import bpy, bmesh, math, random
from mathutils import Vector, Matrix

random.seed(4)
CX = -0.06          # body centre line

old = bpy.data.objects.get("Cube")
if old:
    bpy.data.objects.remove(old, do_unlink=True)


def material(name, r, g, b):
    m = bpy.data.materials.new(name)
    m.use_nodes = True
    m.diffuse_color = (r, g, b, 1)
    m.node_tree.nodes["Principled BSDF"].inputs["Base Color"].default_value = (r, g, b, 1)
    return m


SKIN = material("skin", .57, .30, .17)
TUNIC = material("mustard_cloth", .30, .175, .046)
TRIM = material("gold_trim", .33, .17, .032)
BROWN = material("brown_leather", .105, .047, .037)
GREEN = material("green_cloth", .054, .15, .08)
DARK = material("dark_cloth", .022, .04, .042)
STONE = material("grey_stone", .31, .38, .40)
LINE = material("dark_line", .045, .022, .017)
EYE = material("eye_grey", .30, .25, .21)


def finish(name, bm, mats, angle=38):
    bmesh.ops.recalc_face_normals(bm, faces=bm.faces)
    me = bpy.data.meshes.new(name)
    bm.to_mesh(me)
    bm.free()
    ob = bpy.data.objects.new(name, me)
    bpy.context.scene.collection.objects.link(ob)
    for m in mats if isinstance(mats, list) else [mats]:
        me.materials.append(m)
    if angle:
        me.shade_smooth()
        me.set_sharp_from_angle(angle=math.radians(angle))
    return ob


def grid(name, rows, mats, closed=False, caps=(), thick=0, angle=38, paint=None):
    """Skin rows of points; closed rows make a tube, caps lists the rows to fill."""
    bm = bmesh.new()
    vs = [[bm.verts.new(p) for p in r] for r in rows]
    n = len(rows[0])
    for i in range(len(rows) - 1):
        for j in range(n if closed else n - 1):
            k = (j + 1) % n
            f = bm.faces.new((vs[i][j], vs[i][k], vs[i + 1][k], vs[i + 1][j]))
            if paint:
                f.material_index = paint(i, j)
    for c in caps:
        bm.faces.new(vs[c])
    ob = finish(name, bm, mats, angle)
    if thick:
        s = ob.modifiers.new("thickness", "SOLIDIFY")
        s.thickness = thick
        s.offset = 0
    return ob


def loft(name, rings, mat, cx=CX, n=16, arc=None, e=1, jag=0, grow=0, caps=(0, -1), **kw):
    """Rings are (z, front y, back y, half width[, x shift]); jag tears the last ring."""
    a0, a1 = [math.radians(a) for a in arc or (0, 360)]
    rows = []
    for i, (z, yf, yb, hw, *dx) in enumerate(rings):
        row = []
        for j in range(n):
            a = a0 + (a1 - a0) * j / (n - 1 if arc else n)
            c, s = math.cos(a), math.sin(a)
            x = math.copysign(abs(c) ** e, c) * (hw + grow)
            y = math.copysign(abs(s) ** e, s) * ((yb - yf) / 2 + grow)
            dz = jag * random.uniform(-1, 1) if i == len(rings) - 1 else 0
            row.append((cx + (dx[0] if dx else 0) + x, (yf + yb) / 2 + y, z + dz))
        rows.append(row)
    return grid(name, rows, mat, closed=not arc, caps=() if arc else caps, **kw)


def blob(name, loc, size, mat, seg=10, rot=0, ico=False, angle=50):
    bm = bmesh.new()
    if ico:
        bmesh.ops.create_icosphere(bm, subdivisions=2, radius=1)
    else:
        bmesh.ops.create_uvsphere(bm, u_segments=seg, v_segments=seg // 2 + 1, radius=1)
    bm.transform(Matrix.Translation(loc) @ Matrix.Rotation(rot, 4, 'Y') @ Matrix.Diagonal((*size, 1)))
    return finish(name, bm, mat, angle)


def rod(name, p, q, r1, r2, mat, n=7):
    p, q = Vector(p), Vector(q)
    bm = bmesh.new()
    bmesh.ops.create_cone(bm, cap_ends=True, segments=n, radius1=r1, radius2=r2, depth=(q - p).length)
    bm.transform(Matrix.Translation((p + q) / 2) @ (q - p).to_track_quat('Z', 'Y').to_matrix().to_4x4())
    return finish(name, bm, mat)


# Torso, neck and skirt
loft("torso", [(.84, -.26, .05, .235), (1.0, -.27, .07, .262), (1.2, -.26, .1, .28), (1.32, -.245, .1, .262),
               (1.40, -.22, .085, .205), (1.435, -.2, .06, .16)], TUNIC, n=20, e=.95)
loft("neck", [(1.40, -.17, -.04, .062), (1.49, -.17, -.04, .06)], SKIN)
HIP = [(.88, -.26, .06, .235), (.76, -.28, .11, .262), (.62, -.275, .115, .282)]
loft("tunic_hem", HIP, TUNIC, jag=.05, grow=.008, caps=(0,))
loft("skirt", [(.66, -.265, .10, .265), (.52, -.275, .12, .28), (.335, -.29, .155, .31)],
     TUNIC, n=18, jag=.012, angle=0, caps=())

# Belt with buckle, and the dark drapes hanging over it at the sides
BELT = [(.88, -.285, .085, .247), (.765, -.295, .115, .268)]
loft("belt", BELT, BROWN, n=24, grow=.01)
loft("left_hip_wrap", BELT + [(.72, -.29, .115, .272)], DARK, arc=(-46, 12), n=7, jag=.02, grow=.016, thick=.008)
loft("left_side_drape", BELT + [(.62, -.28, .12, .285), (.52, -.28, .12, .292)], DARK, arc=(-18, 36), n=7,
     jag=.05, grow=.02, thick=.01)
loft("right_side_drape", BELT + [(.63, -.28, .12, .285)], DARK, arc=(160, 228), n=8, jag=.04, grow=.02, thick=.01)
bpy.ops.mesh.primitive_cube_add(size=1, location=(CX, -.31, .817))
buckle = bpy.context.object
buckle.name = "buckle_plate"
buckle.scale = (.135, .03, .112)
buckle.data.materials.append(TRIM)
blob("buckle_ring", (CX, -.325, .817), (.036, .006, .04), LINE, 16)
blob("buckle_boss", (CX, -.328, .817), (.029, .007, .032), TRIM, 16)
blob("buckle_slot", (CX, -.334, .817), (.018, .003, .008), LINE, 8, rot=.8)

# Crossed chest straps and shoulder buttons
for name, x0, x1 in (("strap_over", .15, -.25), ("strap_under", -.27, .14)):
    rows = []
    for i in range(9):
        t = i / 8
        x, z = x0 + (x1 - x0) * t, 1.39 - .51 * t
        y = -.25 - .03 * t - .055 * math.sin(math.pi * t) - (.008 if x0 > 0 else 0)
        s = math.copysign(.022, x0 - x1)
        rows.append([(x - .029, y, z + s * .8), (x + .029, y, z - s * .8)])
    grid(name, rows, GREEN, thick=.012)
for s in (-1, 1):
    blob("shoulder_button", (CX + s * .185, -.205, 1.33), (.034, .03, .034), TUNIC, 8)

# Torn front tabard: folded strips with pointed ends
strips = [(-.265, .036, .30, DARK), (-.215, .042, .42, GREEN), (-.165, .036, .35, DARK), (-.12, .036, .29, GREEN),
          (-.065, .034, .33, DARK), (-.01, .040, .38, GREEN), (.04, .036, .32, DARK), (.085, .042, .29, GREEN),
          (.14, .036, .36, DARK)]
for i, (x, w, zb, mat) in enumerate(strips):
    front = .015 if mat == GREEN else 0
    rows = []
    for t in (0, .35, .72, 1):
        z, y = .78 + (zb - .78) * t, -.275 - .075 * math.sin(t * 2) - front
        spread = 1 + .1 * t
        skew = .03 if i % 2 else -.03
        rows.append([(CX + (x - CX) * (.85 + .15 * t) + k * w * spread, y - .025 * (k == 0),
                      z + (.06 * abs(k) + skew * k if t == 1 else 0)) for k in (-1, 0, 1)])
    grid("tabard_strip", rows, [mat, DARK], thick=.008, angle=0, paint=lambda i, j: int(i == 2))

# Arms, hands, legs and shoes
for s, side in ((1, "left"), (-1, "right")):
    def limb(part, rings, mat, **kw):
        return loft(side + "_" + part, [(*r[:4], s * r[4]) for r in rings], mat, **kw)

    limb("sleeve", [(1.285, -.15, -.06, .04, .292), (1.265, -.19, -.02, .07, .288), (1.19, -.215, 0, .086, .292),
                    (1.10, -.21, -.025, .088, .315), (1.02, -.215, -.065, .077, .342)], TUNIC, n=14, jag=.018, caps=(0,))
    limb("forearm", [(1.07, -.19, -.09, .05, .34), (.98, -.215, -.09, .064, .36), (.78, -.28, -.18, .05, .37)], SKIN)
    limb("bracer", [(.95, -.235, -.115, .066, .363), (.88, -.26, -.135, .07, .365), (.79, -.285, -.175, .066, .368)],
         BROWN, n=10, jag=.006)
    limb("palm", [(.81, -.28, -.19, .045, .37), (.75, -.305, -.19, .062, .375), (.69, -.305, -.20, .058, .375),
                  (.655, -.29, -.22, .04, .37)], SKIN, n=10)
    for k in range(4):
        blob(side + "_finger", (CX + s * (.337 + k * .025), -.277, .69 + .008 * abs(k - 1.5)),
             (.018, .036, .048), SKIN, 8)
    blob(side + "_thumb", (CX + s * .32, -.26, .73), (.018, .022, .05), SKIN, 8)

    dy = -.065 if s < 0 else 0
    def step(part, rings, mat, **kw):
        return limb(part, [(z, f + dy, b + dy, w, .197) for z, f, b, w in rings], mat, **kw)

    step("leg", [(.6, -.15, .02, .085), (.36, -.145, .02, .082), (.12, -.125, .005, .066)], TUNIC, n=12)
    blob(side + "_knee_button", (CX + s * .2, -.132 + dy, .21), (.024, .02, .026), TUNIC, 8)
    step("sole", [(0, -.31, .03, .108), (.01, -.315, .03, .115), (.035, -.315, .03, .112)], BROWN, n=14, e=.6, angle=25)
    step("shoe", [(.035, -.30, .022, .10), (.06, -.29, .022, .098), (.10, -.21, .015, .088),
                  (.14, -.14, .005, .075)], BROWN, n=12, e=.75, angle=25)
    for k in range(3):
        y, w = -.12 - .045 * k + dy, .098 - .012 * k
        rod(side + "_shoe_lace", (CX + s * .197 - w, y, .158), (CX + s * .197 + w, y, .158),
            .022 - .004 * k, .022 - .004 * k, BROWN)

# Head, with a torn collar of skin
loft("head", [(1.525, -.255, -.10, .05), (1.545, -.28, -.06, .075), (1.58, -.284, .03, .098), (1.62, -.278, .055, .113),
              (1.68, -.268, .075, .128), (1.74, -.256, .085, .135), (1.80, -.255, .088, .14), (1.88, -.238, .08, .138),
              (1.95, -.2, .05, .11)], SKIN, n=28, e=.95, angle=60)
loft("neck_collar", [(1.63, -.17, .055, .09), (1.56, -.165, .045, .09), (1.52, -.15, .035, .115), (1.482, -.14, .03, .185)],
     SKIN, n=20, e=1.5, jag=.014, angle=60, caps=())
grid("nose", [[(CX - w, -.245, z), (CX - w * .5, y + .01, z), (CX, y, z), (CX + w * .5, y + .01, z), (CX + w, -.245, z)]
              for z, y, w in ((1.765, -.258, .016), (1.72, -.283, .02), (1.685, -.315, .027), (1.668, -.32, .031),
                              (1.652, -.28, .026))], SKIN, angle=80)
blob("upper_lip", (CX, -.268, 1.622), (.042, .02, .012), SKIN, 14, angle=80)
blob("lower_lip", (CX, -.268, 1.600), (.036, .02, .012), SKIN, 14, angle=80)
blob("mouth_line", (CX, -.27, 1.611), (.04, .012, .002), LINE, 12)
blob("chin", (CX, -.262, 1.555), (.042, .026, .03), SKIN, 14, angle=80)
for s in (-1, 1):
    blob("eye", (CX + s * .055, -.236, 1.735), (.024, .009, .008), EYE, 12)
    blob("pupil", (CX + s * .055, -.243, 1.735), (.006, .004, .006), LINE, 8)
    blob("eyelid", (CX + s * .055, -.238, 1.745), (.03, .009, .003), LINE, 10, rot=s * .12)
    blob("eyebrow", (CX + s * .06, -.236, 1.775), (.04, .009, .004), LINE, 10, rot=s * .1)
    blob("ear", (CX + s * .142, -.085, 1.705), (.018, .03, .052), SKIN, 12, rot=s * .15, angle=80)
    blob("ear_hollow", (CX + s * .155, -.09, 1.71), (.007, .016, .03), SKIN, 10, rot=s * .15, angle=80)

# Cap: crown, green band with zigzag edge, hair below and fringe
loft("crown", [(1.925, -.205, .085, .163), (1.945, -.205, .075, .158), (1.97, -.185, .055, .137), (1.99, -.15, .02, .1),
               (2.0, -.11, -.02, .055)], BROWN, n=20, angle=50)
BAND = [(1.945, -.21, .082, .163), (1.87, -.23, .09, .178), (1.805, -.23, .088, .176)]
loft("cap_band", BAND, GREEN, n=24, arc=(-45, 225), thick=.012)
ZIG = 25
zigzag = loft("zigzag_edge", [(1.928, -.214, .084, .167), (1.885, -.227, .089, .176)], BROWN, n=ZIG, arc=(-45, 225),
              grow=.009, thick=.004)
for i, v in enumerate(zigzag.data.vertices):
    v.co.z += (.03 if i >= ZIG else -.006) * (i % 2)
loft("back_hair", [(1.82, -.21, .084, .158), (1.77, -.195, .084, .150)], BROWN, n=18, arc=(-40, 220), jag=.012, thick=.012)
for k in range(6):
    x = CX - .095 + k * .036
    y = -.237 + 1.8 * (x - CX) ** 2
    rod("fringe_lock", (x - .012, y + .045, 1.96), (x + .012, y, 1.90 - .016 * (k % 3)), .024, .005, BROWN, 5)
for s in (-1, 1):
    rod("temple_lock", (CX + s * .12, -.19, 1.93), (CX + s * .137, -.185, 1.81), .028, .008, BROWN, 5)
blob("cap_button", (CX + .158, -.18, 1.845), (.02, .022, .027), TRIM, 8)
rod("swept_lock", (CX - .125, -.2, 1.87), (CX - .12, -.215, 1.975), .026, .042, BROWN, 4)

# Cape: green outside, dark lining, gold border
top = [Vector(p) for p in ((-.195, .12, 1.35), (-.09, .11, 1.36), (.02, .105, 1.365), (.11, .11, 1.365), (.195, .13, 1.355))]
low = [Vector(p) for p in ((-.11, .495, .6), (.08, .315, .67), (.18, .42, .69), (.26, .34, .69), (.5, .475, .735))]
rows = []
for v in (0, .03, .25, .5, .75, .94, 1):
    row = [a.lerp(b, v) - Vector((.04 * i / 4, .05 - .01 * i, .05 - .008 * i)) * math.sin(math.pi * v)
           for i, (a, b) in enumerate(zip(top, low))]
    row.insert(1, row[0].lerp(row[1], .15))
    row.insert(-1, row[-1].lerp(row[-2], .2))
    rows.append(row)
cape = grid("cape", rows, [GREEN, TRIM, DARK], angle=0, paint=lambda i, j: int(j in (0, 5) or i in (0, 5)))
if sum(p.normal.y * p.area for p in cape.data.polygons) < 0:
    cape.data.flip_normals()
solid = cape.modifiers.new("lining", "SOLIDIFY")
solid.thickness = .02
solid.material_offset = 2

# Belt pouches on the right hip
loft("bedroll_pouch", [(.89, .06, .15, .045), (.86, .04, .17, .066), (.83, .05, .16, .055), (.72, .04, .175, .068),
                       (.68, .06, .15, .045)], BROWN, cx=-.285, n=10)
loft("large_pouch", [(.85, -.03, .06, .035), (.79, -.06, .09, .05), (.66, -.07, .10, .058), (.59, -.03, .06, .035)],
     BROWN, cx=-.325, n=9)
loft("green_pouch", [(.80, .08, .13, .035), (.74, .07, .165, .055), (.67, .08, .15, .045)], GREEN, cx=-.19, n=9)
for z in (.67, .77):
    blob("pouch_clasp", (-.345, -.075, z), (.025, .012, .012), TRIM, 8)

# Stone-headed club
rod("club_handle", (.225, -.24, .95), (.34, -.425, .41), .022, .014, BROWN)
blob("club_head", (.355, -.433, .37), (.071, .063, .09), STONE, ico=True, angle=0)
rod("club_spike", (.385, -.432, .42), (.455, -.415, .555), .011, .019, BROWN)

__________________________________________________

**What you should do**
Copy the lines above that hold the word "Vector".

**Answer to this problem**
from mathutils import Vector, Matrix
    p, q = Vector(p), Vector(q)
top = [Vector(p) for p in ((-.195, .12, 1.35), (-.09, .11, 1.36), (.02, .105, 1.365), (.11, .11, 1.365), (.195, .13, 1.355))]
low = [Vector(p) for p in ((-.11, .495, .6), (.08, .315, .67), (.18, .42, .69), (.26, .34, .69), (.5, .475, .735))]
    row = [a.lerp(b, v) - Vector((.04 * i / 4, .05 - .01 * i, .05 - .008 * i)) * math.sin(math.pi * v)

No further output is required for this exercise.